This complex consists of three bodies of albitite that were intruded into schists, metagreywackes and marbles. They are associated with widespread brecciation and alteration of the country rocks and with small masses of non-sedimentary carbonate rocks (Bentor and Eyal, 1987). Shimron (1975) considered that the carbonate rocks, which cement breccias and form dyke-like bodies up to one metre thick and consist essentially of dolomite and breunnerite, are carbonatites and the alteration, which involved development of actinolite, albite, K-feldspar and phlogopite, is akin to fenitization. However, Bentor and Eyal (1987) are sceptical of the carbonatite interpretation, pointing to low values of Ba, Sr, La and Nb and the abundance of magnesite. An O, Sr and Nd isotope study of the carbonate rocks by Bogoch et al. (1986) concluded that the carbonates were deposited from hydrous fluids but are of mantle origin.

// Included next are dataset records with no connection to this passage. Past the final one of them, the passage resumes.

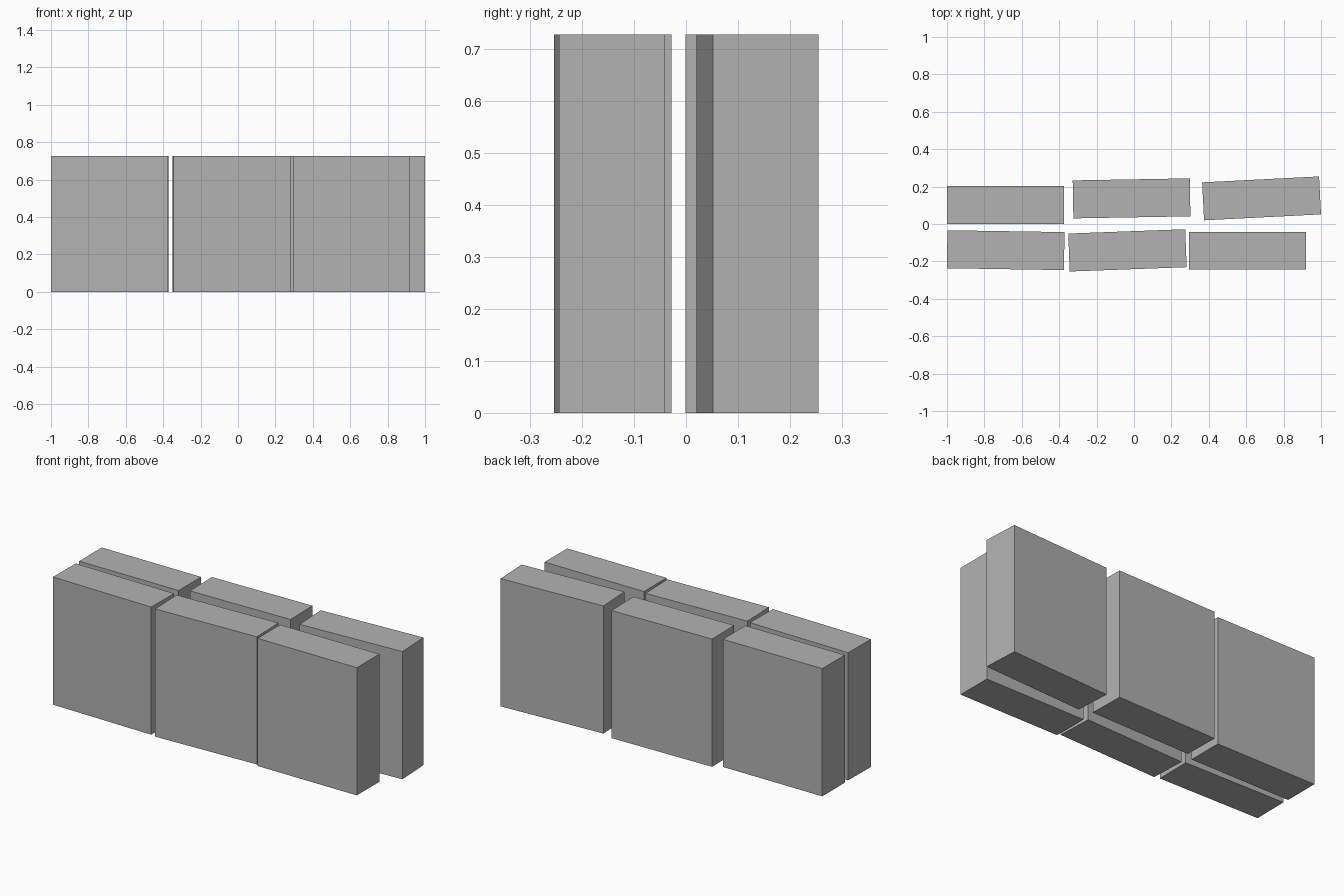
import bpy
from math import radians
from mathutils import Matrix
import bmesh

cube = bpy.data.objects.get("Cube")
if cube:
    bpy.data.objects.remove(cube, do_unlink=True)

grey = bpy.data.materials.new("plain_grey")
grey.use_nodes = True
colour = (0.45, 0.45, 0.45, 1)
grey.diffuse_color = colour
grey.node_tree.nodes["Principled BSDF"].inputs["Base Color"].default_value = colour

LENGTH, DEPTH, HEIGHT = 0.626, 0.203, 0.727


def box(name, x, y, turn):
    """Upright box standing on the ground, turned a little about z."""
    bm = bmesh.new()
    bmesh.ops.create_cube(bm, size=1, matrix=Matrix.Diagonal((LENGTH, DEPTH, HEIGHT, 1)))
    mesh = bpy.data.meshes.new(name)
    bm.to_mesh(mesh)
    bm.free()
    mesh.materials.append(grey)
    obj = bpy.data.objects.new(name, mesh)
    obj.location = (x, y, HEIGHT / 2)
    obj.rotation_euler.z = radians(turn)
    bpy.context.collection.objects.link(obj)


# Front row, from the model's right to its left
box("front_right_box", -0.686, -0.14, -0.9)
box("front_middle_box", -0.035, -0.141, 2.1)
box("front_left_box", 0.607, -0.143, 0)

# Back row
box("back_right_box", -0.687, 0.101, 0)
box("back_middle_box", -0.013, 0.137, 1)
box("back_left_box", 0.682, 0.137, 2.9)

BENTOR, Y.K. and EYAL, M. 1987. The geology of southern Sinai its implications for the evolution of the Arabo-Nubian massif. 1: Jebel Sabbagh Sheet. The Israel Academy of Sciences and Humanities, Jerusalem. 484 pp.BOGOCH, R., MAGARITZ, M. and MICHARD, A. 1986. Dolomite of possible mantle origin, southeast Sinai. Chemical Geology, 56: 281-8.SHIMRON, A.E. 1975. Petrogenesis of the Tarr albitite-carbonatite complex, Sinai Peninsula. Mineralogical Magazine, 40: 13-24.